• [WORK ITEM]: The expected output is the first line of the data below and every line after it, up to and including the line containing "bm = bmesh.new()", each reproduced exactly.

[EXERCISE MATERIALS — start]

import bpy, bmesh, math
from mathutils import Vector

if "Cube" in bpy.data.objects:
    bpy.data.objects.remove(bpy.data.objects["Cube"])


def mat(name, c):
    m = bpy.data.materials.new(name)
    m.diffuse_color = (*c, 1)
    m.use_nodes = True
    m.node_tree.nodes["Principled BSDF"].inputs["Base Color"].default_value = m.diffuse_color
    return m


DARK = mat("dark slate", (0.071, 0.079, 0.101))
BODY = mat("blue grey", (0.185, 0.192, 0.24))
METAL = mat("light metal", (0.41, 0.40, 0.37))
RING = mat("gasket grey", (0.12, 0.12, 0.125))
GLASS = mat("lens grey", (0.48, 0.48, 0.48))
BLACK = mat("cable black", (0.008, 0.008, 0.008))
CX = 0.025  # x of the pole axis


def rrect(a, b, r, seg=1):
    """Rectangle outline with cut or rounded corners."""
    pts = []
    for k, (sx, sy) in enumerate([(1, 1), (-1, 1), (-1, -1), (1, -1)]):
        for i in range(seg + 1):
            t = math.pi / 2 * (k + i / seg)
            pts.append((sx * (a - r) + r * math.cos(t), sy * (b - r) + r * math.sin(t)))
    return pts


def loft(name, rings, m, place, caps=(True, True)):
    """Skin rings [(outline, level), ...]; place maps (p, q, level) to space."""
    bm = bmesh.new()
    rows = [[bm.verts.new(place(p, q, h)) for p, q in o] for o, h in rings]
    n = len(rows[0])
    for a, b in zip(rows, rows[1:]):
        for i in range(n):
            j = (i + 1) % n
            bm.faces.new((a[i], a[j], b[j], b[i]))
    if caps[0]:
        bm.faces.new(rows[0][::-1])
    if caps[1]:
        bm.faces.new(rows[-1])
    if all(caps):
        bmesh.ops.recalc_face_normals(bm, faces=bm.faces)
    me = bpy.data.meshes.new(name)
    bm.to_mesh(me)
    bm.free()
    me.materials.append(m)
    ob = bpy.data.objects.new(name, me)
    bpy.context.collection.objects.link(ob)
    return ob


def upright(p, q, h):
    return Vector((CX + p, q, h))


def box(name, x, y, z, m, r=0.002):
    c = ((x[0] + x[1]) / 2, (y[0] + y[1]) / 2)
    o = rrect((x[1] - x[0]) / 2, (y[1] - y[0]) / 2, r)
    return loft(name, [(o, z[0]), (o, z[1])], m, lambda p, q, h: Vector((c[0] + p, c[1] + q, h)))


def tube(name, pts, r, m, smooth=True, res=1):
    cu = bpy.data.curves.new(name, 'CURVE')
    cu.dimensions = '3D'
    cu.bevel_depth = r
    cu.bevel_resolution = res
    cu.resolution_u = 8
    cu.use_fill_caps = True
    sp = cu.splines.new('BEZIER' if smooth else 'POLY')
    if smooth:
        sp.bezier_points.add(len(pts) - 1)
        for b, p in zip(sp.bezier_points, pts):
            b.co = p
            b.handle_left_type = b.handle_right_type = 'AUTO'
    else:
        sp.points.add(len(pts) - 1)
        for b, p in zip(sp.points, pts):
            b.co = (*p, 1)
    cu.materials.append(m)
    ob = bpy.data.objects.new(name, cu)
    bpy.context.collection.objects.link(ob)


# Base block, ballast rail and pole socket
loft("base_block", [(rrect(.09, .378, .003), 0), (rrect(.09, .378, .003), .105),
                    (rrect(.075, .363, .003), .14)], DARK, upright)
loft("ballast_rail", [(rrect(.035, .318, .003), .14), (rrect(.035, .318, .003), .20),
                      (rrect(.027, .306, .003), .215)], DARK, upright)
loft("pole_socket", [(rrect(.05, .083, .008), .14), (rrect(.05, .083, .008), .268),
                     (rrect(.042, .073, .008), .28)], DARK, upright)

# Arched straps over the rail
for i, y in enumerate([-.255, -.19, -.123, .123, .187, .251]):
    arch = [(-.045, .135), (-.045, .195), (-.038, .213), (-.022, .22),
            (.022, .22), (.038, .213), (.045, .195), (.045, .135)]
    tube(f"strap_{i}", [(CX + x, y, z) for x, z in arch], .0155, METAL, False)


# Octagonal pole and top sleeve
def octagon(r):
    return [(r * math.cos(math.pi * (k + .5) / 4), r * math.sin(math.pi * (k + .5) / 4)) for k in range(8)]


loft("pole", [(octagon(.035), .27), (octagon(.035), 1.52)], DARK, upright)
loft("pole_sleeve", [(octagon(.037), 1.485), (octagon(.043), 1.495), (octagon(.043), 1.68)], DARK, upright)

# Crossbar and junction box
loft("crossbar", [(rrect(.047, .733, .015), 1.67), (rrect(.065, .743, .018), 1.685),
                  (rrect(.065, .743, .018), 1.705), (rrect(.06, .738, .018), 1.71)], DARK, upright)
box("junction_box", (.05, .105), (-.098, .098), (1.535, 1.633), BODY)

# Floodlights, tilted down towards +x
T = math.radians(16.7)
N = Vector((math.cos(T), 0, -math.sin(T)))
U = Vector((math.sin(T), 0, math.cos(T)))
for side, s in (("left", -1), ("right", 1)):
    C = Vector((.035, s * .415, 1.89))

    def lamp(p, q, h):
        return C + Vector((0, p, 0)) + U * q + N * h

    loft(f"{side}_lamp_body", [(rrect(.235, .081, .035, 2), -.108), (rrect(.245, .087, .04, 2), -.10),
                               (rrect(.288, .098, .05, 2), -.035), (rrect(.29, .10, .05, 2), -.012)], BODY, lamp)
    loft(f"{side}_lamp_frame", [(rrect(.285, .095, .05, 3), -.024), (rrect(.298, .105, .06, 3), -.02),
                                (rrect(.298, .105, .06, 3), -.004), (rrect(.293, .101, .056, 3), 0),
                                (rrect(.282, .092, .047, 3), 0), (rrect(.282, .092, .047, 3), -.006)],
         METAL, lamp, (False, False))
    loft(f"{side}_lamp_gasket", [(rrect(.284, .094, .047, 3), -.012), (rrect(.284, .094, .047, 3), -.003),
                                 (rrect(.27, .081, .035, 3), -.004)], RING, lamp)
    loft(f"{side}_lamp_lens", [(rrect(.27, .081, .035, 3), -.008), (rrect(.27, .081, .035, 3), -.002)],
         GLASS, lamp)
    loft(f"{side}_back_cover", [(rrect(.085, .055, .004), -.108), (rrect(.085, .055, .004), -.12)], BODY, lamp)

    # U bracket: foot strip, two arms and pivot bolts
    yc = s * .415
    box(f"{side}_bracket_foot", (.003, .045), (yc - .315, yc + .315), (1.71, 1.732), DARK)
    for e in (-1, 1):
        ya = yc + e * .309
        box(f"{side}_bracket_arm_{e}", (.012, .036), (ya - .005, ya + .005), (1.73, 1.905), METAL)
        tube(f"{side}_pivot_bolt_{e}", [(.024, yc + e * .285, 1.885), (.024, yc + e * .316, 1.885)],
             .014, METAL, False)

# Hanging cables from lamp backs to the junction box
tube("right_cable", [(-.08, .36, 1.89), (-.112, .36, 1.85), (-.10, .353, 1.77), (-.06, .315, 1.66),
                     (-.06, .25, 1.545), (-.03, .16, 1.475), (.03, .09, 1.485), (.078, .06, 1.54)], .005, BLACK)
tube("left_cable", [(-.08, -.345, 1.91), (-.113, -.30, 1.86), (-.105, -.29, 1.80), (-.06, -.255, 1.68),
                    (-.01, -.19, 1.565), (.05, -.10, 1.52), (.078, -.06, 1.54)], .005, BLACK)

[EXERCISE MATERIALS — finish]

• [RESULT OF THE TASK]:
import bpy, bmesh, math
from mathutils import Vector

if "Cube" in bpy.data.objects:
    bpy.data.objects.remove(bpy.data.objects["Cube"])


def mat(name, c):
    m = bpy.data.materials.new(name)
    m.diffuse_color = (*c, 1)
    m.use_nodes = True
    m.node_tree.nodes["Principled BSDF"].inputs["Base Color"].default_value = m.diffuse_color
    return m


DARK = mat("dark slate", (0.071, 0.079, 0.101))
BODY = mat("blue grey", (0.185, 0.192, 0.24))
METAL = mat("light metal", (0.41, 0.40, 0.37))
RING = mat("gasket grey", (0.12, 0.12, 0.125))
GLASS = mat("lens grey", (0.48, 0.48, 0.48))
BLACK = mat("cable black", (0.008, 0.008, 0.008))
CX = 0.025  # x of the pole axis


def rrect(a, b, r, seg=1):
    """Rectangle outline with cut or rounded corners."""
    pts = []
    for k, (sx, sy) in enumerate([(1, 1), (-1, 1), (-1, -1), (1, -1)]):
        for i in range(seg + 1):
            t = math.pi / 2 * (k + i / seg)
            pts.append((sx * (a - r) + r * math.cos(t), sy * (b - r) + r * math.sin(t)))
    return pts


def loft(name, rings, m, place, caps=(True, True)):
    """Skin rings [(outline, level), ...]; place maps (p, q, level) to space."""
    bm = bmesh.new()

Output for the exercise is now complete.